n just two years, the Climate InvestmentFunds have progressed from the initialdesign phase to the implementation of 38 pilots in developing countriesaround the world. At a time of constrained donor resources, these funds have proven that they can generate robustfinancial leverage. The Clean Technology Fund (CTF), a major CIF fund, isprojected to attract US$8 in co-financing for everydollar invested. In other words, it will leverage anadditional US$40 billion on a US$4.3 billioninvestment, with 30 per cent from the private sector.Twelve countries and a regional initiative in the MiddleEast and North Africa are making investments withsupport from the CIF in clean energy and transporttechnologies as an integral part of nationaldevelopment strategies.
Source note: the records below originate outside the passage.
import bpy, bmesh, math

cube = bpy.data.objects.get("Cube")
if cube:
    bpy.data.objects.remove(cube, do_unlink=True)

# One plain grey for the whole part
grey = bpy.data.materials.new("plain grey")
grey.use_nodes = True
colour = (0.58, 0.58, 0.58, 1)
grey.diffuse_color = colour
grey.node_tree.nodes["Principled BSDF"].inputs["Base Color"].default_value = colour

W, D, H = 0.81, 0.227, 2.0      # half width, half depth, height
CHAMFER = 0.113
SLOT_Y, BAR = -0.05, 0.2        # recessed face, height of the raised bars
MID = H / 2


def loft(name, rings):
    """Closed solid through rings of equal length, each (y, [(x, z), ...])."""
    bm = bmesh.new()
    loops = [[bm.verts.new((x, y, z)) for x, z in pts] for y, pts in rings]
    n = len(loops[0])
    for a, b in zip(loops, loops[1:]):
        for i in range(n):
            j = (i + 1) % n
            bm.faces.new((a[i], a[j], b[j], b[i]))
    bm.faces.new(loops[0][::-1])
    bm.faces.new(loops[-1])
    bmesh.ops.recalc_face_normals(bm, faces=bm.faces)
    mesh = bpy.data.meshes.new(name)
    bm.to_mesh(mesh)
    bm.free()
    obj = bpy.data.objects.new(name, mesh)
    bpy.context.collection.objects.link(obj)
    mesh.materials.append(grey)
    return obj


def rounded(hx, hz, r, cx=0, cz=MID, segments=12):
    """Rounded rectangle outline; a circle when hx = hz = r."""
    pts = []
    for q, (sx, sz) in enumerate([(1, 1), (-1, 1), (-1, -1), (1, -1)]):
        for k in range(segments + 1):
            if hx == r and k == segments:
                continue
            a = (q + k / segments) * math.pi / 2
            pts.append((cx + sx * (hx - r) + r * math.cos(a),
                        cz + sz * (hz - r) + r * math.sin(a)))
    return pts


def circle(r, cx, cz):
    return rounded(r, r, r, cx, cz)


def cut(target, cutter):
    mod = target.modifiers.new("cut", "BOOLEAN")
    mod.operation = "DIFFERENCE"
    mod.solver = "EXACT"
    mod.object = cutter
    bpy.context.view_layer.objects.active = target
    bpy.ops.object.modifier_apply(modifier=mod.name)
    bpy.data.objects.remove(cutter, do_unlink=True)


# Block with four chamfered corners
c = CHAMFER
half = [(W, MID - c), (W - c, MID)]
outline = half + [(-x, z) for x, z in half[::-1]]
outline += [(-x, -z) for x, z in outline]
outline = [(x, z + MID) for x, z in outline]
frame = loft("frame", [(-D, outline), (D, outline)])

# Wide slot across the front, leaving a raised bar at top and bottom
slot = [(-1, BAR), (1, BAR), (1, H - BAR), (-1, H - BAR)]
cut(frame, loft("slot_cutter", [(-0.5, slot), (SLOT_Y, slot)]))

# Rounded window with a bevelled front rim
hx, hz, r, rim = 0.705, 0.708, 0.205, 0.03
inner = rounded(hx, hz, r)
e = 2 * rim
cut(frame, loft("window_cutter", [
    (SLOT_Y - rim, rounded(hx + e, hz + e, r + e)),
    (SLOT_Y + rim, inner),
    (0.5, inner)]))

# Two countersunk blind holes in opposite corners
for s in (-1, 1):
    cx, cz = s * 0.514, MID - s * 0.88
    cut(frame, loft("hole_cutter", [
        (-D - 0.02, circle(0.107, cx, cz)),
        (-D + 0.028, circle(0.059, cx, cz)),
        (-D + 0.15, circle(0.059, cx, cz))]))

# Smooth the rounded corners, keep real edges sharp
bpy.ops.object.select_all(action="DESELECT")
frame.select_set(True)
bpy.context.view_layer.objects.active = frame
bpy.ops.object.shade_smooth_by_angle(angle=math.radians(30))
Nine countries, as well as regional initiatives in theCaribbean and Pacific, are well on their way toboosting climate resilience. Another eight countries are preparing to reduce bothdeforestation and forest degradation, while at the sametime strengthening the sustainable management oftheir forests. And at least six lower income countriesare planning to utilise these funds to catalyserenewable energy markets. The five multilateral development banks (MDBs) thatwe represent are jointly implementing CIF-fundedprogrammes. Because climate change is an importantpart of our core development agenda, the MDBscontribute their own financial resources to theseprogrammes. Other development partners - the UNand bilateral agencies, civil society organisations,indigenous groups, local communities, and the privatesector - play a role in governance and, perhaps moreimportantly, engage with country partners. The design of these funds presents a new model fortransparency, cooperation, and scaling-up climateaction. The unique governance structure fostersinclusion and consensus-based decision-making. An equal balance of developed and developingcountries are represented on the governing bodies and a broad array of institutional, civil society, private sector, and indigenous stakeholders activelyparticipate as observers.Over the next years, work under the Clean TechnologyFund is expected to help reduce approximately 1.5million tonnes of CO2, roughly comparable to a third ofthe annual emissions of the European Union, or all ofthe annual emissions of Sub-Saharan Africa. As theydevelop, other CIF programmes have the potential forsimilar climate impacts. Thirteen contributor countries are making thismomentum possible. As of September 30, 2010,pledges totaled more than US$6.4 billion. We thankthem for their support of this innovative project. Climate change is one of the most challenging global issues of the twenty-first century. Thepartnership that forms the CIF is helping to catalyse real climate action. nThe above statement is the foreword to "Creating aClimate-Smart World: 2010 Climate InvestmentFunds Annual Report".CLIMATE INVESTMENT FUNDSJOINT STATEMENT BY034FINANCEDONALD KABERUKA, PRESIDENT, AFRICAN DEVELOPMENT BANK HARUHIKO KURODA, PRESIDENT, ASIAN DEVELOPMENT BANK THOMAS MIROW, PRESIDENT, EUROPEAN BANK FOR RECONSTRUCTION AND DEVELOPMENTLUIS ALBERTO MORENO, PRESIDENT, INTER-AMERICAN DEVELOPMENT BANKROBERT B. ZOELLICK, PRESIDENT, WORLD BANK GROUPIAsian Development BankInter-American Development BankWORLD BANK GROUP